Previous Results 

  • 68 % of students who studied for a GCSE with us in 2015-2017 gained A* grades (equivalent of 8/9). 100% of students passed (C or higher).
  • 75% enjoyed learning Latin enough to continue onto the OxLAT Advanced Programme in Classics and the Ancient World.
  • 10 have applied or are thinking of applying for related subjects at degree level.

 

There is no oral speaking exam: assessment is entirely via written examination.

This written examination is comprised of three parts:

  • Language (50% of the overall grade)
  • Prose Literature (25%)
  • Verse Literature (25%)

For the Verse Literature component we will be reading and analysing extracts from three works by Roman poets which explore the theme of poison and passion: Virgil’s Aeneid, Ovid’s Heroides, and Catullus’ Carmina.

For the Prose Literature component we will be reading and analysing extracts from a variety of Latin texts (private letters, defence speeches, how-to guides for Roman politics and historical accounts) which discuss political and social topics. From political intrigues, accusations of assassination via poisoning and witchcraft, to personae non gratae (individuals who are considered personally unacceptable or unwelcome) and the reasons why they are criticised by particular authors. These include Tacitus’ Annales, Cicero’s De Officiis and Pro Caelio, Pliny’s Epistulae, and Sallust’s Bellum Catilinae.

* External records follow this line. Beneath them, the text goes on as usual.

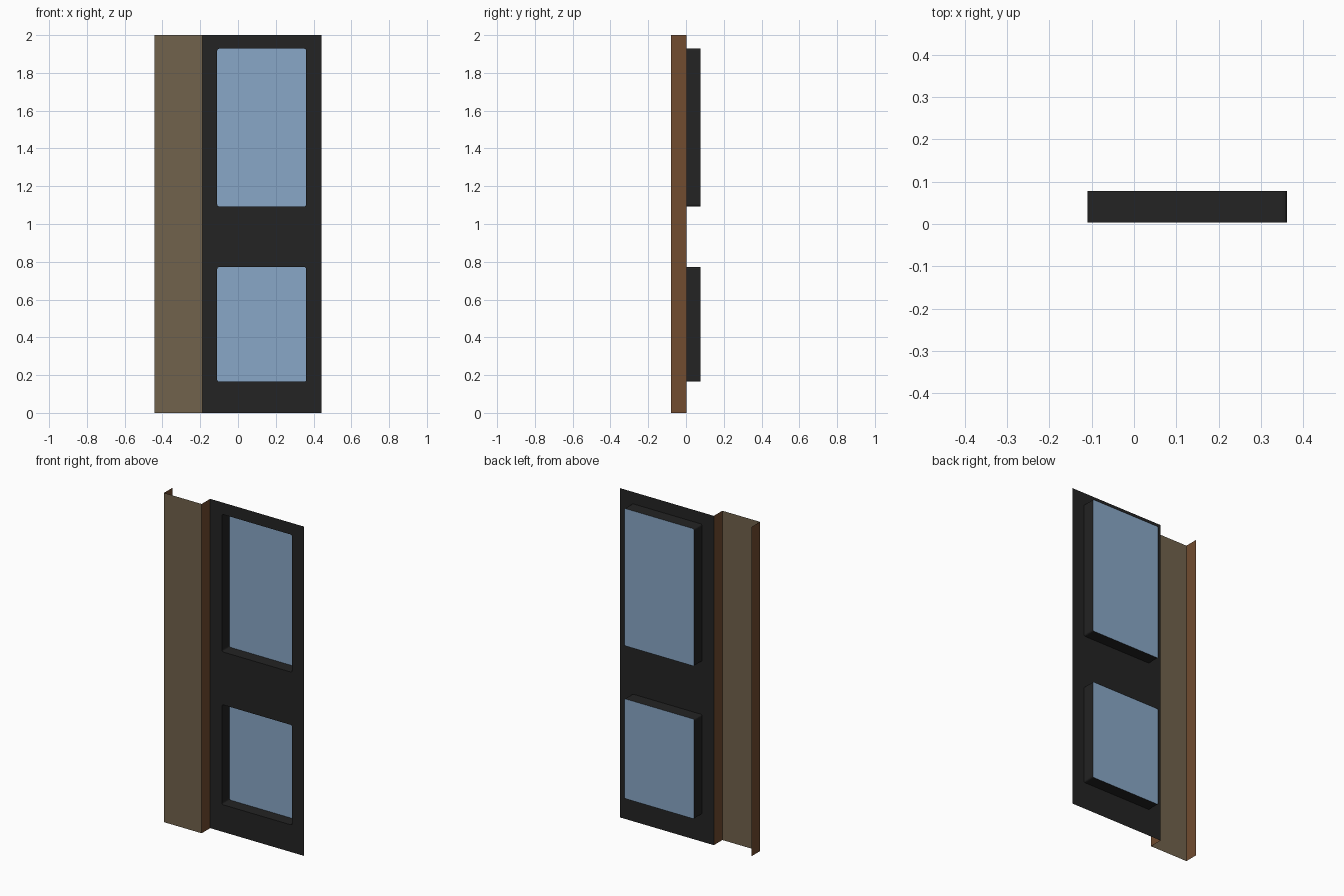
import bpy, bmesh, math

if "Cube" in bpy.data.objects:
    bpy.data.objects.remove(bpy.data.objects["Cube"])

def material(name, rgb):
    m = bpy.data.materials.new(name)
    m.diffuse_color = (*rgb, 1)
    m.use_nodes = True
    m.node_tree.nodes["Principled BSDF"].inputs["Base Color"].default_value = m.diffuse_color
    return m

TAN = material("tan_panel", (0.165, 0.122, 0.072))
BROWN = material("brown_wood", (0.165, 0.072, 0.029))
DARK = material("dark_frame", (0.0170, 0.0170, 0.0170))
GLASS = material("blue_glass", (0.25, 0.39, 0.57))

X0, XM, X1 = -0.442, -0.189, 0.442      # left edge, step, right edge
Y_FRONT, Y_MID, Y_BACK = -0.079, 0.003, 0.078
HEIGHT = 2.0
WINDOWS = {"upper": (-0.11, 0.361, 1.093, 1.928),
           "lower": (-0.11, 0.361, 0.165, 0.772)}

def finish(name, bm, mat):
    me = bpy.data.meshes.new(name)
    bm.to_mesh(me)
    bm.free()
    me.materials.append(mat)
    ob = bpy.data.objects.new(name, me)
    bpy.context.collection.objects.link(ob)
    return ob

def sheet(name, a, b, mat):
    """Vertical sheet between two plan points."""
    bm = bmesh.new()
    pts = [(*a, 0), (*b, 0), (*b, HEIGHT), (*a, HEIGHT)]
    bm.faces.new([bm.verts.new(p) for p in pts])
    return finish(name, bm, mat)

def rounded(x0, x1, z0, z1, r=0.01, n=3):
    """Rounded rectangle outline, counter-clockwise from the front."""
    out = []
    corners = [(x1 - r, z0 + r, -90), (x1 - r, z1 - r, 0),
               (x0 + r, z1 - r, 90), (x0 + r, z0 + r, 180)]
    for cx, cz, start in corners:
        for i in range(n + 1):
            t = math.radians(start + 90 * i / n)
            out.append((cx + r * math.cos(t), cz + r * math.sin(t)))
    return out

def ring(bm, pts, y):
    vs = [bm.verts.new((x, y, z)) for x, z in pts]
    es = [bm.edges.new((v, vs[(i + 1) % len(vs)])) for i, v in enumerate(vs)]
    return vs, es

# raised side panel, open at the back, with its two return edges
sheet("side_panel", (X0, Y_FRONT), (XM, Y_FRONT), TAN)
sheet("outer_return", (X0, Y_MID), (X0, Y_FRONT), BROWN)
sheet("inner_return", (XM, Y_FRONT), (XM, Y_MID), BROWN)

# dark main panel with the two window openings
bm = bmesh.new()
edges = ring(bm, [(XM, 0), (X1, 0), (X1, HEIGHT), (XM, HEIGHT)], Y_MID)[1]
for dims in WINDOWS.values():
    edges += ring(bm, rounded(*dims), Y_MID)[1]
bmesh.ops.triangle_fill(bm, edges=edges, use_beauty=True, normal=(0, -1, 0))
bmesh.ops.dissolve_limit(bm, angle_limit=0.01, verts=bm.verts[:], edges=bm.edges[:])
finish("main_panel", bm, DARK)

# recessed window boxes and their glass
for label, dims in WINDOWS.items():
    outline = rounded(*dims)
    bm = bmesh.new()
    a = ring(bm, outline, Y_MID)[0]
    b = ring(bm, outline, Y_BACK)[0]
    for i in range(len(a)):
        j = (i + 1) % len(a)
        bm.faces.new((a[i], a[j], b[j], b[i]))
    finish(label + "_window_box", bm, DARK)

    bm = bmesh.new()
    bm.faces.new(ring(bm, outline, Y_BACK - 0.002)[0])
    finish(label + "_window_glass", bm, GLASS)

For both the prose and verse literature we will select, analyse and evaluate evidence to draw informed conclusions from the literature studied to:

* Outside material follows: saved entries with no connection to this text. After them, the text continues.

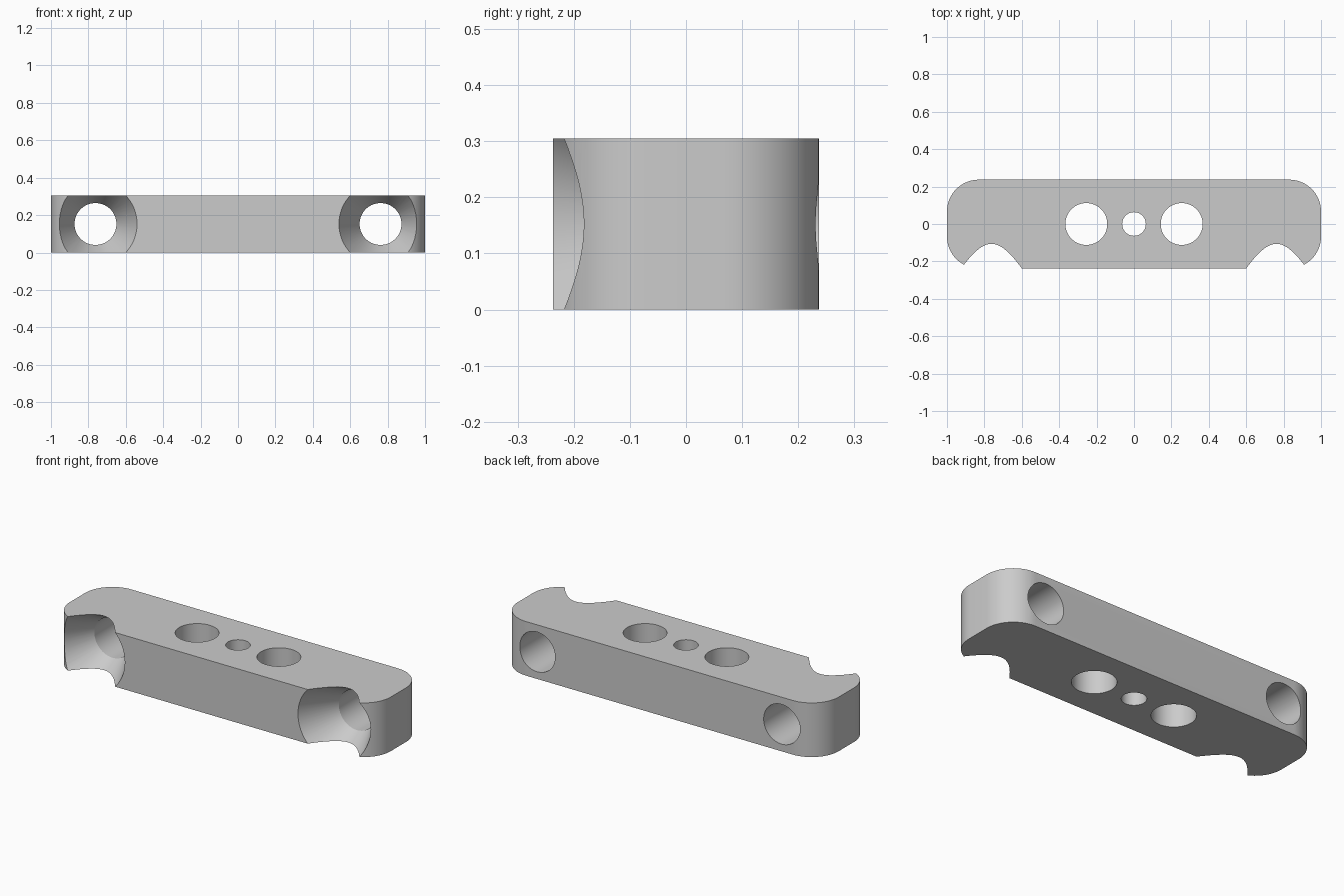
import bpy
import bmesh
import math
from mathutils import Matrix, Vector

HALF_X, HALF_Y, HEIGHT = 1.0, 0.237, 0.305
CORNER = 0.17
HOLE = 0.112

if "Cube" in bpy.data.objects:
    bpy.data.objects.remove(bpy.data.objects["Cube"], do_unlink=True)

grey = bpy.data.materials.new("Plain grey")
grey.use_nodes = True
colour = (0.6, 0.6, 0.6, 1)
grey.diffuse_color = colour
grey.node_tree.nodes["Principled BSDF"].inputs["Base Color"].default_value = colour


def make_object(name, bm):
    bmesh.ops.recalc_face_normals(bm, faces=bm.faces)
    mesh = bpy.data.meshes.new(name)
    bm.to_mesh(mesh)
    bm.free()
    mesh.materials.append(grey)
    obj = bpy.data.objects.new(name, mesh)
    bpy.context.collection.objects.link(obj)
    return obj


def add_lathe(bm, profile, matrix, segments=64):
    """Closed solid turned about local z from (height, radius) pairs."""
    rings = []
    for z, r in profile:
        angles = [2 * math.pi * i / segments for i in range(segments)]
        rings.append([bm.verts.new(matrix @ Vector((r * math.cos(a), r * math.sin(a), z)))
                      for a in angles])
    for low, high in zip(rings, rings[1:]):
        for i in range(segments):
            j = (i + 1) % segments
            bm.faces.new((low[i], low[j], high[j], high[i]))
    bm.faces.new(rings[0][::-1])
    bm.faces.new(rings[-1])


# Bar with rounded vertical corners
bm = bmesh.new()
outline = []
for quarter, (sx, sy) in enumerate([(1, 1), (-1, 1), (-1, -1), (1, -1)]):
    for step in range(17):
        a = math.pi / 2 * (quarter + step / 16)
        outline.append(bm.verts.new((sx * (HALF_X - CORNER) + CORNER * math.cos(a),
                                     sy * (HALF_Y - CORNER) + CORNER * math.sin(a), 0)))
base = bm.faces.new(outline)
top = bmesh.ops.extrude_face_region(bm, geom=[base])
top_verts = [v for v in top["geom"] if isinstance(v, bmesh.types.BMVert)]
bmesh.ops.translate(bm, verts=top_verts, vec=(0, 0, HEIGHT))
bar = make_object("mounting_bar", bm)

# Vertical through holes
bm = bmesh.new()
for x, radius in ((-0.255, HOLE), (0, 0.063), (0.255, HOLE)):
    add_lathe(bm, [(-0.1, radius), (HEIGHT + 0.1, radius)], Matrix.Translation((x, 0, 0)))

# Horizontal holes with wide conical countersinks at the front
turn = Matrix.Rotation(-math.pi / 2, 4, "X")
for side in (-1, 1):
    place = Matrix.Translation((side * 0.762, 0, HEIGHT / 2)) @ turn
    add_lathe(bm, [(-0.3, 0.256), (-0.03, HOLE), (0.3, HOLE)], place)
cutter = make_object("hole_cutter", bm)
cutter.hide_render = True

# Cut the holes, then drop the cutter
cut = bar.modifiers.new("Holes", "BOOLEAN")
cut.operation = "DIFFERENCE"
cut.solver = "EXACT"
cut.object = cutter
bpy.ops.object.select_all(action="DESELECT")
bar.select_set(True)
bpy.context.view_layer.objects.active = bar
bpy.ops.object.modifier_apply(modifier=cut.name)
bpy.data.objects.remove(cutter, do_unlink=True)

bpy.ops.object.shade_smooth_by_angle(angle=math.radians(25))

  • demonstrate knowledge and understanding of the historical, literary and cultural context of a text.
  • identify and appreciate its literary form and impact on the reader.
  • develop and apply critical, analytical and reflective skills to evaluate evidence from a range of sources.

More information can be found on the OCR website: www.ocr.org.uk/qualifications/gcse/latin-j282-from-2016/